Meruelo Media

The Federal Communications Commission’s Enforcement Bureau has settled with Meruelo Radio Holdings for misusing Emergency Alert System (EAS) tones on the company’s classic Hip-Hop simulcast on KDAY Los Angeles and KDEY Riverside. ABC’s “Jimmy Kimmel Live,” AMC’s “The Walking Dead” and Discovery’s “Lone Star Law” were also part of the settlements for airing actual or simulated EAS or Wireless Emergency Alert (WEA) tones. The combined settlement amount was $300,000 in civil penalties.

In the fall of 2017, Meruelo’s KDAY and KDEY-FM included a simulation of an EAS attention signal in a promotion for its morning show. According to the FCC, the promo aired 106 times on KDAY and 33 times on KDEY. KDEY picked up the KDAY simulcast in October 2017. Meruelo admitted to the violation and agreed to pay a $67,000 civil penalty fine and committed to a compliance plan.

In announcing the settlements, the Enforcement Bureau says, “We remain concerned about the misuse of the EAS codes and EAS and WEA attention signals, or simulations thereof, to capture audience attention during advertisements; dramatic, entertainment, and educational programs, and at any other time that there is no genuine alert, authorized test, or authorized PSA about the EAS or WEA that is accompanied by an appropriate disclaimer. The FCC may issue sanctions for such violations, including, but not limited to, monetary forfeitures.”

In October 2018, an episode of ABC’s “Jimmy Kimmel Live” used a simulated WEA tone three times during a comedic sketch. ABC admitted to the violation, agreed to pay a $395,000 civil penalty and committed to a compliance plan.

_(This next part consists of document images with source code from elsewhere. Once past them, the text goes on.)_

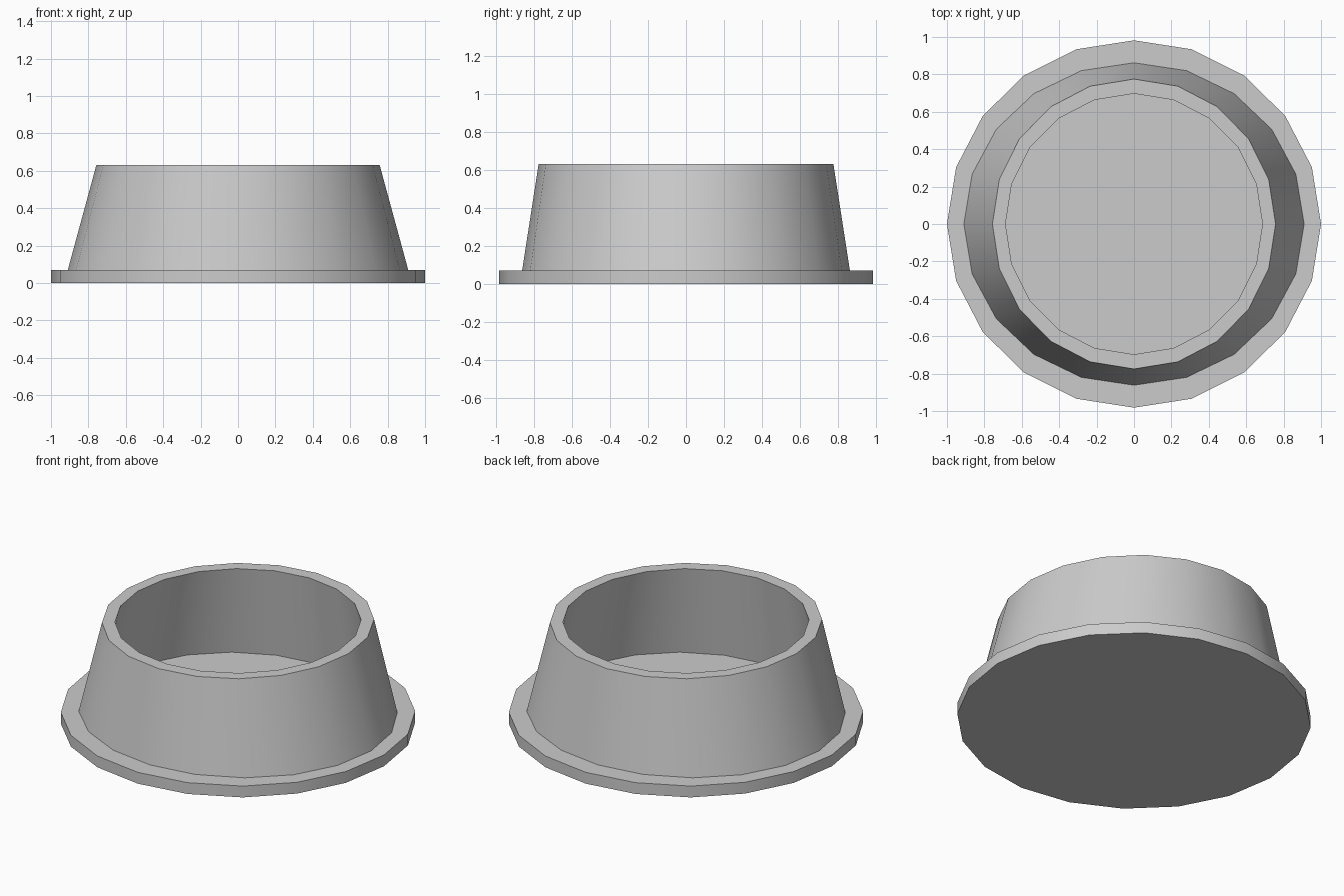
import bpy, bmesh, math

if "Cube" in bpy.data.objects:
    bpy.data.objects.remove(bpy.data.objects["Cube"])

SIDES = 20


def lathe(name, profile):
    """Spin (x radius, y radius, z) stations into a closed shell with capped ends."""
    bm = bmesh.new()
    rings = []
    for rx, ry, z in profile:
        ring = []
        for i in range(SIDES):
            a = 2 * math.pi * i / SIDES
            ring.append(bm.verts.new((rx * math.cos(a), ry * math.sin(a), z)))
        rings.append(ring)
    for lower, upper in zip(rings, rings[1:]):
        for i in range(SIDES):
            j = (i + 1) % SIDES
            bm.faces.new((lower[i], lower[j], upper[j], upper[i]))
    bm.faces.new(rings[0][::-1])
    bm.faces.new(rings[-1])
    bmesh.ops.recalc_face_normals(bm, faces=bm.faces)
    mesh = bpy.data.meshes.new(name)
    bm.to_mesh(mesh)
    bm.free()
    obj = bpy.data.objects.new(name, mesh)
    bpy.context.collection.objects.link(obj)
    bpy.ops.object.select_all(action='DESELECT')
    obj.select_set(True)
    bpy.context.view_layer.objects.active = obj
    bpy.ops.object.shade_smooth_by_angle(angle=math.radians(30))
    return obj


# Bowl: base, flange, tapered outer wall, rim, flared inner wall and floor
lathe("pet_bowl", [
    (1.00, 0.982, 0.00),
    (1.00, 0.982, 0.07),
    (0.91, 0.862, 0.07),
    (0.757, 0.775, 0.632),
    (0.687, 0.697, 0.632),
    (0.82, 0.775, 0.07),
])
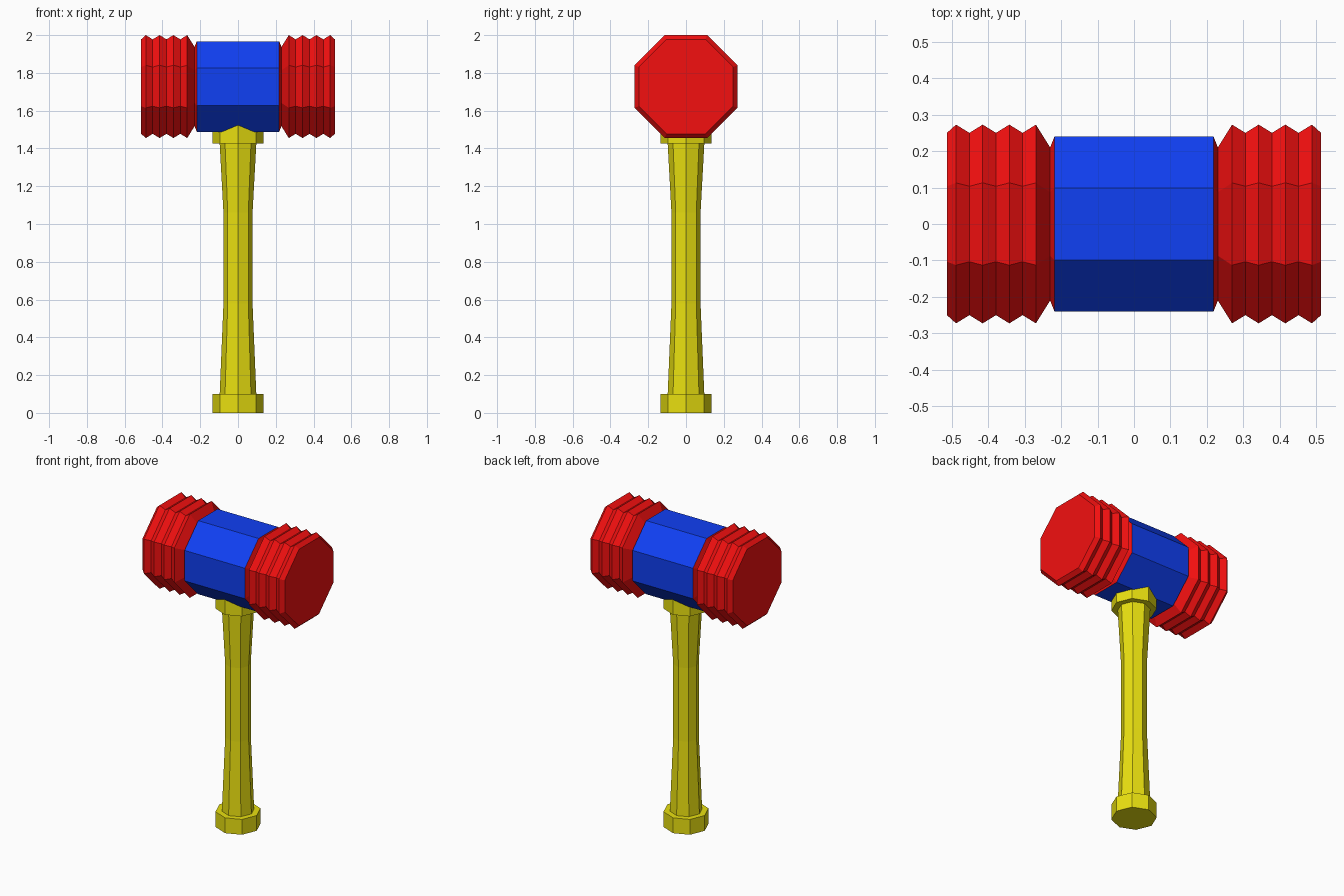
import bpy, bmesh, math
from mathutils import Vector

if "Cube" in bpy.data.objects:
    bpy.data.objects.remove(bpy.data.objects["Cube"])

SIDES = 8
HEAD_Z = 1.7275
FLAT = math.cos(math.pi / SIDES)  # apothem to corner radius ratio


def material(name, color):
    mat = bpy.data.materials.new(name)
    mat.diffuse_color = (*color, 1)
    mat.use_nodes = True
    mat.node_tree.nodes["Principled BSDF"].inputs["Base Color"].default_value = mat.diffuse_color
    return mat


def lathe(name, profile, axis, phase, mat, z=0, cap_start=True, cap_end=True):
    """Sweep (position, radius) pairs into an eight-sided solid along an axis."""
    bm = bmesh.new()
    rings = []
    for a, r in profile:
        ring = []
        for j in range(SIDES):
            t = phase + 2 * math.pi * j / SIDES
            c, s = r * math.cos(t), r * math.sin(t)
            ring.append(bm.verts.new(Vector((a, c, s)) if axis == 'X' else Vector((c, s, a))))
        rings.append(ring)
    for low, high in zip(rings, rings[1:]):
        for j in range(SIDES):
            k = (j + 1) % SIDES
            bm.faces.new((low[j], low[k], high[k], high[j]))
    if cap_start:
        bm.faces.new(rings[0][::-1])
    if cap_end:
        bm.faces.new(rings[-1])
    mesh = bpy.data.meshes.new(name)
    bm.to_mesh(mesh)
    bm.free()
    mesh.materials.append(mat)
    obj = bpy.data.objects.new(name, mesh)
    obj.location.z = z
    bpy.context.collection.objects.link(obj)
    return obj


red = material("red", (0.9, 0.005, 0.005))
blue = material("blue", (0.005, 0.05, 0.9))
yellow = material("yellow", (0.82, 0.75, 0.005))

# Handle: foot, waisted grip and the collar that runs into the head
lathe("handle", [(0, 0.135), (0.1, 0.135), (0.1, 0.097), (0.58, 0.077), (1.06, 0.077),
                 (1.425, 0.097), (1.425, 0.135), (1.53, 0.135)], 'Z', 0, yellow)

# Barrel of the head, open where the end pieces join it
lathe("head_barrel", [(-0.218, 0.24 / FLAT), (0.218, 0.24 / FLAT)], 'X', math.pi / SIDES,
      blue, HEAD_Z, False, False)

# Ribbed striking ends: groove, then four ridges, mirrored to the other side
ribs = [(0.218, 0.24), (0.23, 0.21)]
for i in range(4):
    x = 0.269 + 0.073 * i
    ribs += [(x, 0.2725), (x + 0.0365 if i < 3 else 0.513, 0.25)]
ends = lathe("striking_ends", [(x, r / FLAT) for x, r in ribs], 'X', math.pi / SIDES,
             red, HEAD_Z, cap_start=False)
mirror = ends.modifiers.new("mirror", 'MIRROR')
mirror.use_axis = (True, False, False)
mirror.use_mirror_merge = False
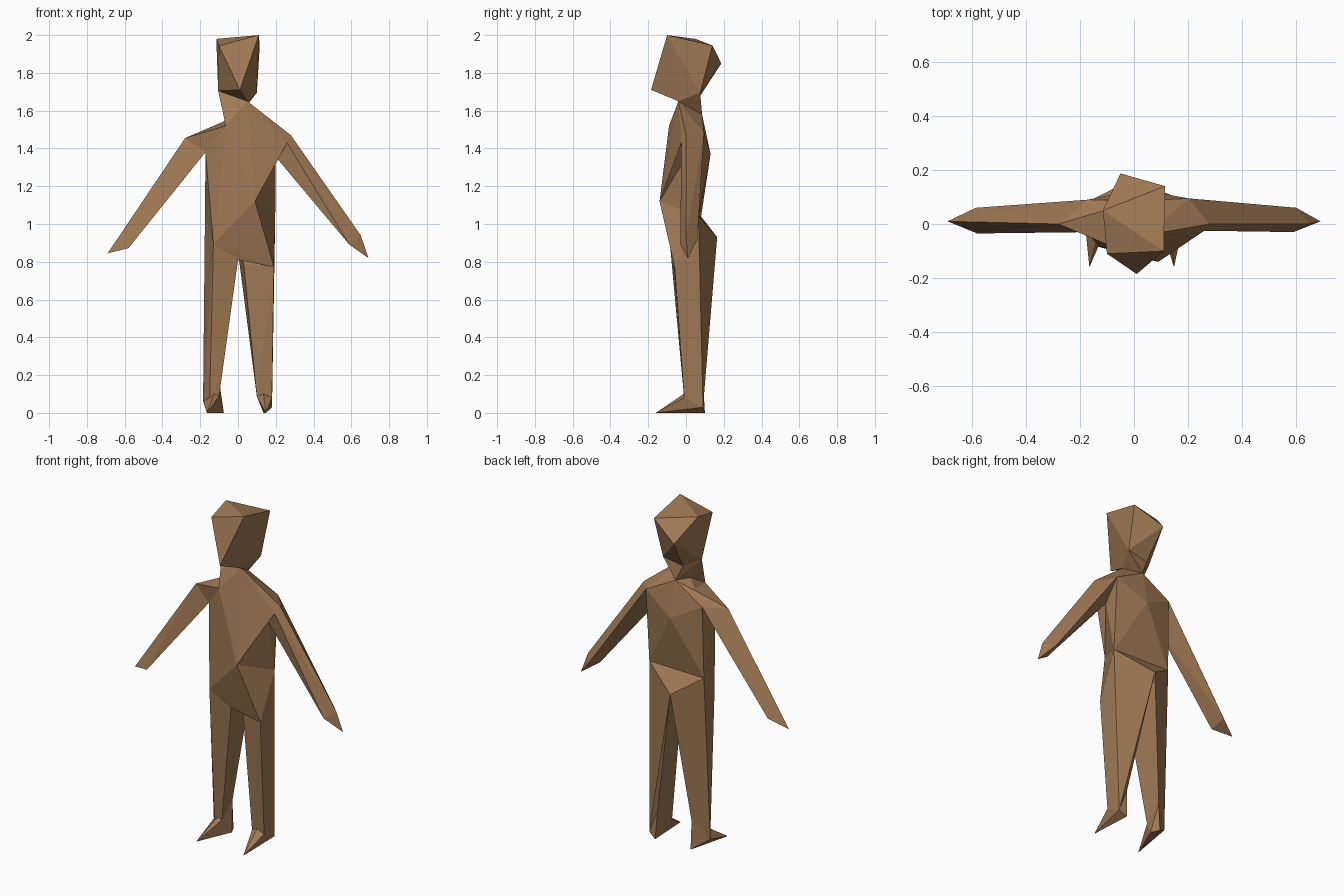
import bpy, bmesh

if "Cube" in bpy.data.objects:
    bpy.data.objects.remove(bpy.data.objects["Cube"])

skin = bpy.data.materials.new("warm_brown")
skin.diffuse_color = (0.352, 0.191, 0.089, 1)
skin.use_nodes = True
skin.node_tree.nodes["Principled BSDF"].inputs["Base Color"].default_value = skin.diffuse_color


def solid(name, *points):
    """Faceted body part wrapped around a few landmark points."""
    bm = bmesh.new()
    for p in points:
        bm.verts.new(p)
    out = bmesh.ops.convex_hull(bm, input=bm.verts[:])
    inner = {e for e in out["geom_interior"] + out["geom_unused"]
             if isinstance(e, bmesh.types.BMVert)}
    if inner:
        bmesh.ops.delete(bm, geom=list(inner), context="VERTS")
    bmesh.ops.recalc_face_normals(bm, faces=bm.faces[:])
    mesh = bpy.data.meshes.new(name)
    bm.to_mesh(mesh)
    bm.free()
    mesh.materials.append(skin)
    obj = bpy.data.objects.new(name, mesh)
    bpy.context.collection.objects.link(obj)
    return obj


# landmarks shared by neighbouring parts
throat, nape = (0.05, -0.04, 1.65), (0.01, 0.085, 1.58)
jaw_l, jaw_r = (-0.105, 0.0, 1.705), (0.1, 0.075, 1.695)
skull_base = (-0.03, 0.07, 1.67)
collar = (-0.065, -0.09, 1.52)
belly = (0.09, -0.14, 1.12)
armpit_l, armpit_r = (-0.172, -0.03, 1.38), (0.2, 0.0, 1.355)
shoulder_l, shoulder_r = (-0.28, 0.0, 1.455), (0.28, 0.0, 1.47)
blade_l, blade_r = (-0.17, 0.09, 1.467), (0.2, 0.095, 1.48)
front_r = (0.26, -0.025, 1.43)
waist_l, waist_r = (-0.175, 0.08, 1.04), (0.197, 0.066, 1.04)
hip_l, hip_r = (-0.13, -0.085, 0.895), (0.19, -0.06, 0.772)
crotch, seat = (0.0, -0.065, 0.81), (-0.01, 0.165, 0.93)

# head and neck
solid("head", (-0.1, -0.11, 1.943), (0.11, -0.1, 2.0), (0.115, 0.14, 1.945),
      (-0.05, 0.187, 1.85), (-0.115, 0.05, 1.98), (0.01, -0.185, 1.71),
      throat, jaw_l, jaw_r, skull_base)
solid("neck", jaw_l, jaw_r, skull_base, throat, nape, collar)

# torso
solid("chest", throat, nape, collar, belly, armpit_l, armpit_r, blade_l, blade_r,
      (0.015, 0.13, 1.37), waist_l, waist_r, hip_l)
solid("pelvis", belly, waist_l, waist_r, hip_l, hip_r, crotch, seat)
solid("left_shoulder", collar, nape, shoulder_l, blade_l, armpit_l)
solid("right_shoulder", throat, nape, shoulder_r, front_r, blade_r, armpit_r, belly)

# arms tapering to pointed hands
solid("left_arm", shoulder_l, blade_l, armpit_l, (-0.585, 0.06, 0.9),
      (-0.58, -0.035, 0.872), (-0.69, 0.01, 0.845))
solid("right_arm", shoulder_r, front_r, blade_r, armpit_r, (0.6, 0.06, 0.92),
      (0.59, -0.03, 0.89), (0.65, 0.0, 0.94), (0.69, 0.01, 0.82))

# legs and pointed feet share their ankle points
ankle_l = [(-0.1, -0.01, 0.09), (-0.15, -0.01, 0.08), (-0.185, 0.035, 0.06), (-0.1, 0.09, 0.17)]
ankle_r = [(0.1, -0.01, 0.085), (0.18, -0.01, 0.08), (0.18, 0.09, 0.03), (0.125, 0.09, 0.17)]
solid("left_leg", waist_l, seat, hip_l, crotch, *ankle_l)
solid("right_leg", waist_r, seat, hip_r, (0.03, 0.0, 0.79), *ankle_r)
solid("left_foot", (-0.165, -0.16, 0.0), (-0.1, 0.1, 0.0), (-0.075, 0.05, 0.0), *ankle_l)
solid("right_foot", (0.148, -0.16, 0.0), (0.135, 0.1, 0.0), *ankle_r)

AMC’s “The Walking Dead” twice included EAS tones in a February 2019 episode. AMC also admitted to the violation, agreed to pay a $104,000 civil penalty and committed to a compliance plan.

An episode of Discovery Channel’s “Lone Star Law” that aired between January and March 2018 included an actual WEA signal. As with the others named in the settlements, Discovery admitted to the violation, agreed to pay a $68,000 civil penalty and committed to a compliance plan.